Implications of differing attitudes and experiences between providers and persons with obesity: results of the national ACTION study.

Journal Article (Journal Article)

Objective: Our aim was to explore how differing attitudes, expectations, and experiences among people with obesity (PwO) and healthcare providers (HCPs) might have an impact on effectively implementing current obesity treatment guidelines. Methods: Online surveys were conducted among 3,008 adult PwO (BMI≥30 by self-reported height and weight) and 606 HCPs. Results: PwO with weight loss ≥ 10% during the previous three years were more likely to have been diagnosed with obesity and to have discussed a weight loss plan with an HCP. However, only 21% believe HCPs have a responsibility to actively contribute to their obesity treatment. Further, HCPs tend not to effectively communicate the diagnosis of obesity, its nature as a serious and chronic disease, the full range of treatment options, and obesity's implications for health and quality of life. Regarding treatment goals, HCPs more often focus on BMI reduction, while PwO's goals focus on improved functioning, energy, and appearance. HCPs also tend to underestimate their patients' motivation to address their obesity. Twenty-eight percent of HCPs 'completely agreed' that losing weight was a high priority for PwO, whereas more than half of PwO 'completely agreed' that losing weight was a high priority for them. When asked how their HCP could better support them, PwO most often expressed a desire for helpful resources, as well as assistance with specific and realistic goal-setting to improve health. Conclusions: HCPs can more effectively implement obesity treatment guidelines by more clearly and proactively communicating with PwO about their diagnosis, health implications of obesity, desired treatment goals, and the full range of treatment options. HCPs should understand that most PwO believe that managing their disease is solely their own responsibility. HCPs can also encourage more effective conversations by better appreciating their patients' motivation and treatment goals.

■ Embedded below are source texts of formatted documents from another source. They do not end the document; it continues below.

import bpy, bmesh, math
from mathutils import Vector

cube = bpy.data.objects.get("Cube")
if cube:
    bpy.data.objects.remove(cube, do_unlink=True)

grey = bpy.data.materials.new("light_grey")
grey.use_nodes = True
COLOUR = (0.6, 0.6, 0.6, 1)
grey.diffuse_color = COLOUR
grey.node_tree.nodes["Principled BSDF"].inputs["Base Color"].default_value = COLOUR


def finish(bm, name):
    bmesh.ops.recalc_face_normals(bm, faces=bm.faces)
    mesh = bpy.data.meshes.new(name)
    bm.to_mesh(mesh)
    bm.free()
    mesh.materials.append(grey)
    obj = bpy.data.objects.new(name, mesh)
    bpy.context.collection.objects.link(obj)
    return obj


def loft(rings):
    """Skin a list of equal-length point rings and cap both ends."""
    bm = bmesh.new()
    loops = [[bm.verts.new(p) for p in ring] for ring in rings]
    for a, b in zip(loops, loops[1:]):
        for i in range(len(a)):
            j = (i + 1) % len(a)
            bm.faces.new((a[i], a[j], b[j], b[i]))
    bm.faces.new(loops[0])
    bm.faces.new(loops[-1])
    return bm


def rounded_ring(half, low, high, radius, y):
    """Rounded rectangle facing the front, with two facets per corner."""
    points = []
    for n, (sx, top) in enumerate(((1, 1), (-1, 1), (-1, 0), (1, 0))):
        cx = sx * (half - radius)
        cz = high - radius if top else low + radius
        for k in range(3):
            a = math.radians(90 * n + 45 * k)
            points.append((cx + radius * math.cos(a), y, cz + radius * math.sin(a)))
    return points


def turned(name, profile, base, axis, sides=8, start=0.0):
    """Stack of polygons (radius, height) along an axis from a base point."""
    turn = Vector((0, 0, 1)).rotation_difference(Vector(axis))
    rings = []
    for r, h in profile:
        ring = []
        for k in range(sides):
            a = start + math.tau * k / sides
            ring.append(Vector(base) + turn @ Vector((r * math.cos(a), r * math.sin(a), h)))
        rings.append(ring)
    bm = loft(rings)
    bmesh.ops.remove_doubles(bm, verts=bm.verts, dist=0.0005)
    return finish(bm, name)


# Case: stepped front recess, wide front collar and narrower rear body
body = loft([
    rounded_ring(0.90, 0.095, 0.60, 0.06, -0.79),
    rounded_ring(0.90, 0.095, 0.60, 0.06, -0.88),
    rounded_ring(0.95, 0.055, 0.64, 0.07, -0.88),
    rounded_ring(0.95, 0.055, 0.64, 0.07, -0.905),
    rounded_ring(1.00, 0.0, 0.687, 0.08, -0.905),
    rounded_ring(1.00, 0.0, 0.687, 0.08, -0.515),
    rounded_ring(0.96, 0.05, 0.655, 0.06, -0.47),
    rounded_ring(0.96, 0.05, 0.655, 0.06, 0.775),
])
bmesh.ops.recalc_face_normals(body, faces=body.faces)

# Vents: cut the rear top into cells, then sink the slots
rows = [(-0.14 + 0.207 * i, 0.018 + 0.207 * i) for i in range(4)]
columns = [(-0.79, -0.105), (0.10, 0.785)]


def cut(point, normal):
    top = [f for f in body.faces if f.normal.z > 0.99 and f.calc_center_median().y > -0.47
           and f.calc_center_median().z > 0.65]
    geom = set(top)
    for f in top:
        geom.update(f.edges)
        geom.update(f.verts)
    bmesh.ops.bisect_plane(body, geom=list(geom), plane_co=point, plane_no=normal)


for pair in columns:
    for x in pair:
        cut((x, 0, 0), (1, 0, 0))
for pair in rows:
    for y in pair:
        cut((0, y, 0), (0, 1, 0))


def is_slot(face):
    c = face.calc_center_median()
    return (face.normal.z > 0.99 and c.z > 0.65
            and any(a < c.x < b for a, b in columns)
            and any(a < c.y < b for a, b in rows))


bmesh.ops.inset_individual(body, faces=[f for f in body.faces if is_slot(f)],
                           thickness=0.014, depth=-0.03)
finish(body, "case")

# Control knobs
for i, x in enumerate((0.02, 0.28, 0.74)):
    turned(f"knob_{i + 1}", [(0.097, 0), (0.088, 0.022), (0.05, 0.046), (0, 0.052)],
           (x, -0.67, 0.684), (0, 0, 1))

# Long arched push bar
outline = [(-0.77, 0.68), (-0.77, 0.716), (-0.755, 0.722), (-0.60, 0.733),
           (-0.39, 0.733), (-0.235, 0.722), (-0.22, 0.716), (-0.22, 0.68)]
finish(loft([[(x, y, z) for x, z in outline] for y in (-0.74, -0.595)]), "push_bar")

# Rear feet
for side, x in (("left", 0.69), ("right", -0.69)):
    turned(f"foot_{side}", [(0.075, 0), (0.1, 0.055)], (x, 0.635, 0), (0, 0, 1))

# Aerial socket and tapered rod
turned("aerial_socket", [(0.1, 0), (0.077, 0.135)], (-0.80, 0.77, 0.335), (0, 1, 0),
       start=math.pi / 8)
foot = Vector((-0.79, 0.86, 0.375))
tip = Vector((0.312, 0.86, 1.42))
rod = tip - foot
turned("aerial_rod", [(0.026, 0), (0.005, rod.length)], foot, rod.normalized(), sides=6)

Full Text

Duke Authors

Cited Authors

  • Look, M; Kolotkin, RL; Dhurandhar, NV; Nadglowski, J; Stevenin, B; Golden, A

Published Date

  • June 2019

Published In

Volume / Issue

  • 131 / 5

Start / End Page

  • 357 - 365

PubMed ID

  • 31155994

Electronic International Standard Serial Number (EISSN)

  • 1941-9260

Digital Object Identifier (DOI)

  • 10.1080/00325481.2019.1620616


  • eng

Conference Location

  • England